## Work order
How many lines in the records below contain the word "black"? Answer with the number and nothing else.

[Stored dataset items]
##########

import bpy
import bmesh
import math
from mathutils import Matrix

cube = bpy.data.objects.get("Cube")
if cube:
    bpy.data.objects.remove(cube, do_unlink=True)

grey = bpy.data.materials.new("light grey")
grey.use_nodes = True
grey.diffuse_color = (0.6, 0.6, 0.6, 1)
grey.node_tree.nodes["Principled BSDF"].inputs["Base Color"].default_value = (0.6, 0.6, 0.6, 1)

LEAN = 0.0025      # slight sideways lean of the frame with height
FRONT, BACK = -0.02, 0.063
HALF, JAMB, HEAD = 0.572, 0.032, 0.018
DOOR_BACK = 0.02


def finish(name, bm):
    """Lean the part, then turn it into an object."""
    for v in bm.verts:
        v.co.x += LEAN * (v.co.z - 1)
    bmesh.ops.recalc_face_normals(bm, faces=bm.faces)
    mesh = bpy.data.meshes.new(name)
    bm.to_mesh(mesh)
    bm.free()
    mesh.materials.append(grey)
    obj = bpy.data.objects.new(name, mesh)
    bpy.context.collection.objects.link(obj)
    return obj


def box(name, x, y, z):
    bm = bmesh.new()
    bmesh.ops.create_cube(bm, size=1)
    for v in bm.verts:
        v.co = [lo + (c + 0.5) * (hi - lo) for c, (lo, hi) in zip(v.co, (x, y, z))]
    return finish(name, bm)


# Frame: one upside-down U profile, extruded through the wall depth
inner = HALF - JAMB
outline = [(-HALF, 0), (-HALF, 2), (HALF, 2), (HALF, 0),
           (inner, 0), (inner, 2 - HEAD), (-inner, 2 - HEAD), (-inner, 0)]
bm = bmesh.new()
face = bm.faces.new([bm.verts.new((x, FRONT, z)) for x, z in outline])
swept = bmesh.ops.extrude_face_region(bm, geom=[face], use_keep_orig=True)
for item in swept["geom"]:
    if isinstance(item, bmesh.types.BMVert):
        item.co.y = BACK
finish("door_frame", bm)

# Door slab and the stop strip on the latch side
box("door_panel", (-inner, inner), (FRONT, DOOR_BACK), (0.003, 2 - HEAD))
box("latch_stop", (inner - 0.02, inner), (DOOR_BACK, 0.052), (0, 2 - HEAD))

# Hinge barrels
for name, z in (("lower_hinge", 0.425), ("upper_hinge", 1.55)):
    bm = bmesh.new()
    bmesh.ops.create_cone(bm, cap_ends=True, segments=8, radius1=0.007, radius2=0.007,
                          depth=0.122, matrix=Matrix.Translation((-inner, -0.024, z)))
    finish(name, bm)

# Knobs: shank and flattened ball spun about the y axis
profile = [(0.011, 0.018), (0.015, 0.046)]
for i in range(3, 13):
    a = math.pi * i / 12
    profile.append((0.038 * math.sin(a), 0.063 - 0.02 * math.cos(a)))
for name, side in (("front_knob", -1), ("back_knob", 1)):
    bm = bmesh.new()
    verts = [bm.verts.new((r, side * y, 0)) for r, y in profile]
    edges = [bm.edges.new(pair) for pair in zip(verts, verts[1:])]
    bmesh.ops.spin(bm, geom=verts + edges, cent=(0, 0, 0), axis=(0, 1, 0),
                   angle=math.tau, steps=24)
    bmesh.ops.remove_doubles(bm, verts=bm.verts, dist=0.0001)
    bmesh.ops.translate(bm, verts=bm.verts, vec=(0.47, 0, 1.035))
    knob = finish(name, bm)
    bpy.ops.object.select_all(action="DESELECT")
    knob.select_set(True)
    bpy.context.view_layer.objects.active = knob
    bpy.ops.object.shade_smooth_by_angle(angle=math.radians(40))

##########

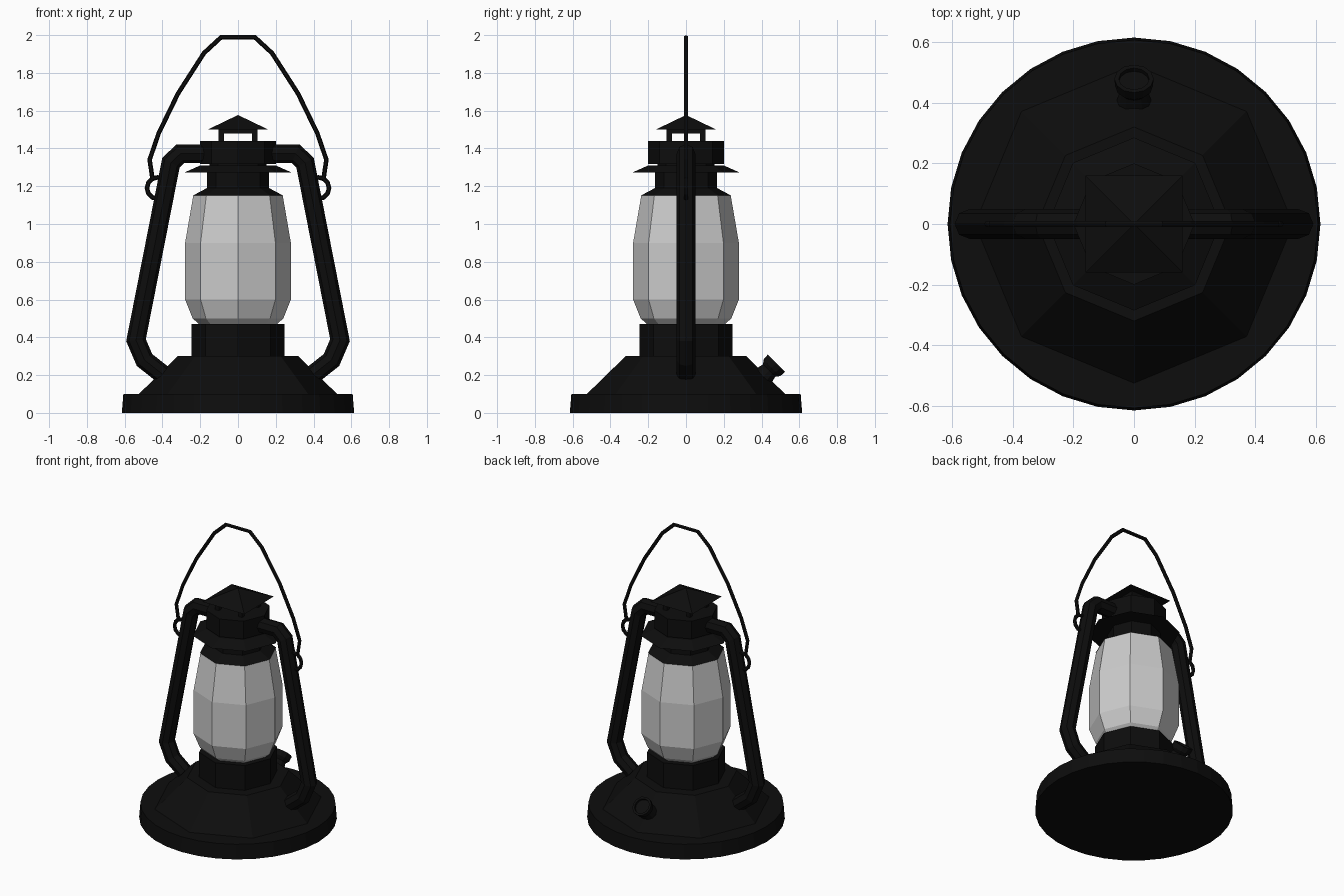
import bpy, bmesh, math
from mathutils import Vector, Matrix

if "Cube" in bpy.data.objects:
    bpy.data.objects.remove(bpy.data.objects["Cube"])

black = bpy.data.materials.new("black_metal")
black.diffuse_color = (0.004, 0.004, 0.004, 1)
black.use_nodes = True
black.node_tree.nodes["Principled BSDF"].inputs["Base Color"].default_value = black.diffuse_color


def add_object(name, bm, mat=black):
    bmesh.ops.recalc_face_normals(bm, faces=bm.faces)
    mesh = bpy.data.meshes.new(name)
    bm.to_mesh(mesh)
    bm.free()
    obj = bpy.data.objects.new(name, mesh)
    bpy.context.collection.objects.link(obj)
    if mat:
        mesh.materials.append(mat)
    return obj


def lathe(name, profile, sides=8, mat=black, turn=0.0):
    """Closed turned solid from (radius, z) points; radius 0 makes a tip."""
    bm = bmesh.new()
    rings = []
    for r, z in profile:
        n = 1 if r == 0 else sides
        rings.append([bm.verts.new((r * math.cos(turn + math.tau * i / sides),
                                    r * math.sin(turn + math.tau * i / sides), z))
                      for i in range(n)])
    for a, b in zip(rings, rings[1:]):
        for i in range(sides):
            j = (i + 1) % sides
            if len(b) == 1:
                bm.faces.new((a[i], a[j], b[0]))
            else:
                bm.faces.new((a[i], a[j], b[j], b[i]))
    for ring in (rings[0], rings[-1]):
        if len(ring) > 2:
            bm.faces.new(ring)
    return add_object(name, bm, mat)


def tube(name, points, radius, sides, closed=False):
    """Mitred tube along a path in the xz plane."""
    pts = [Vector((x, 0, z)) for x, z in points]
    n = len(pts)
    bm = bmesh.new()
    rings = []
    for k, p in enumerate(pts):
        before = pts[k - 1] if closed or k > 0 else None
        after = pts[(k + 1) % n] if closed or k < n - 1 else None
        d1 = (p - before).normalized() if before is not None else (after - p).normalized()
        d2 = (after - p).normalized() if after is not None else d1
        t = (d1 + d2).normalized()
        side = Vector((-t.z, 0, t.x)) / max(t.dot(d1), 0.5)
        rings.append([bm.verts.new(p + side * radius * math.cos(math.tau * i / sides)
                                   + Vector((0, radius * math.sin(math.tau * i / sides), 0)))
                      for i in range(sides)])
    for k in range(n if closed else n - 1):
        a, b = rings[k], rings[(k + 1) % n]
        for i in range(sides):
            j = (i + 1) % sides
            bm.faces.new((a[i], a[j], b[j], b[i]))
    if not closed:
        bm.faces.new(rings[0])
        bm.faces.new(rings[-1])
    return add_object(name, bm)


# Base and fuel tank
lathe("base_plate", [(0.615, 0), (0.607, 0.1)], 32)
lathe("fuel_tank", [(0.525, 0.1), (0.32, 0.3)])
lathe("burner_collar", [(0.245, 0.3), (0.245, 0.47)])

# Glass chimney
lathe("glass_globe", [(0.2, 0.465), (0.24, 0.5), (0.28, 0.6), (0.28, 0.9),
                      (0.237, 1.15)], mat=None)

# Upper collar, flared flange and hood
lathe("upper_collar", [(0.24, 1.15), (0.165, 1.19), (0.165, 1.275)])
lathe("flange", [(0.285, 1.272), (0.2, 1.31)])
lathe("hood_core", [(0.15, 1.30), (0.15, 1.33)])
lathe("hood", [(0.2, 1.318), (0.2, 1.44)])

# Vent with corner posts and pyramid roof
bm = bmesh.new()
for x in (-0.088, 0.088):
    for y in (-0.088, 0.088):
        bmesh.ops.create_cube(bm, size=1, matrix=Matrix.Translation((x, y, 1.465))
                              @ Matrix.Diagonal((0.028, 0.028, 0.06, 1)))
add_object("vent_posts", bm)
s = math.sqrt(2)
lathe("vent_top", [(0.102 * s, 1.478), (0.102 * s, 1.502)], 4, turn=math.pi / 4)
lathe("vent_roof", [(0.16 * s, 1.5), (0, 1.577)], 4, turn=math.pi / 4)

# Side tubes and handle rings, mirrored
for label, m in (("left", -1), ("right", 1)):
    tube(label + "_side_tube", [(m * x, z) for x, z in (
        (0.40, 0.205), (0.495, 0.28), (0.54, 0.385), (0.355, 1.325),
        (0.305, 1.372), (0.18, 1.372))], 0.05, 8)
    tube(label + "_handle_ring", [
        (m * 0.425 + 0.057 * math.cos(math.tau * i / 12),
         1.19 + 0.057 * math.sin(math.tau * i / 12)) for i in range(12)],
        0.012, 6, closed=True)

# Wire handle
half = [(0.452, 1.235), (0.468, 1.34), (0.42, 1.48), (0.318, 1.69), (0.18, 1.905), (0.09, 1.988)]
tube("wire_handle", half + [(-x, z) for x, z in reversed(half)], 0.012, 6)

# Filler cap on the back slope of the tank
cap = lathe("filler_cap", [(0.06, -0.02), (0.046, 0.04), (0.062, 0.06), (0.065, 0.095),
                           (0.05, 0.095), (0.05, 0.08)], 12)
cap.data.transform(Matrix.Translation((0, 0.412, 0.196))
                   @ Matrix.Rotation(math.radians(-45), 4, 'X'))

##########

## Written response
6